■ **WORK ITEM**
Return only those lines of the records below in which "import" appears.

──────── RECORDS SUPPLIED

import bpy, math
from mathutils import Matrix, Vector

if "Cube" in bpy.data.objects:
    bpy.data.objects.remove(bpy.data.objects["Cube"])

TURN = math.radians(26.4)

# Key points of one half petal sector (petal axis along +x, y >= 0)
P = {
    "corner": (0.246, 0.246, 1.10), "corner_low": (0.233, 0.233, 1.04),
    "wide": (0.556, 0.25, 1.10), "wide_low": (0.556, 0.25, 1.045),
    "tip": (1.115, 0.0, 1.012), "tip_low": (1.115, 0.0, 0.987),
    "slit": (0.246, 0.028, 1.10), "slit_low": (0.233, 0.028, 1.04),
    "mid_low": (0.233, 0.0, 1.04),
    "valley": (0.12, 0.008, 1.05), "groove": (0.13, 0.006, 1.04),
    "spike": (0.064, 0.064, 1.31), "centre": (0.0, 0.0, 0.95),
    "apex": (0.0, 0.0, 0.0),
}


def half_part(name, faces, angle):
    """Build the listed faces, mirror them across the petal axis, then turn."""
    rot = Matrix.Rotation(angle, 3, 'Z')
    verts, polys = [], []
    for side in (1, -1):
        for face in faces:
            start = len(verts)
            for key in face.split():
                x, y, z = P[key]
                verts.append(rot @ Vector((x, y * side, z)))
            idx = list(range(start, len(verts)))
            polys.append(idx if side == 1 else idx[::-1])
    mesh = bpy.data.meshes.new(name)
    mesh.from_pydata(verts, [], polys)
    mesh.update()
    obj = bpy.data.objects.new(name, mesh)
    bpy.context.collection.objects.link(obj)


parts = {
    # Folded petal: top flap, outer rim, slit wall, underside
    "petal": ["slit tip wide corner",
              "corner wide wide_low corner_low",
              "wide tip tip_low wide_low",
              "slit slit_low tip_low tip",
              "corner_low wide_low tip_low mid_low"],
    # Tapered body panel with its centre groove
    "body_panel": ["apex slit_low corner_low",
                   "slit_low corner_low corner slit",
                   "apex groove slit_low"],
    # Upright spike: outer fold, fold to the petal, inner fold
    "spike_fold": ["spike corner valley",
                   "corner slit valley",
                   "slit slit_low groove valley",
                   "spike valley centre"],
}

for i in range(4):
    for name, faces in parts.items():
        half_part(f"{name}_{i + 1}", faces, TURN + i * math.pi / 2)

────────────────

■ **RESULT**
import bpy, math
from mathutils import Matrix, Vector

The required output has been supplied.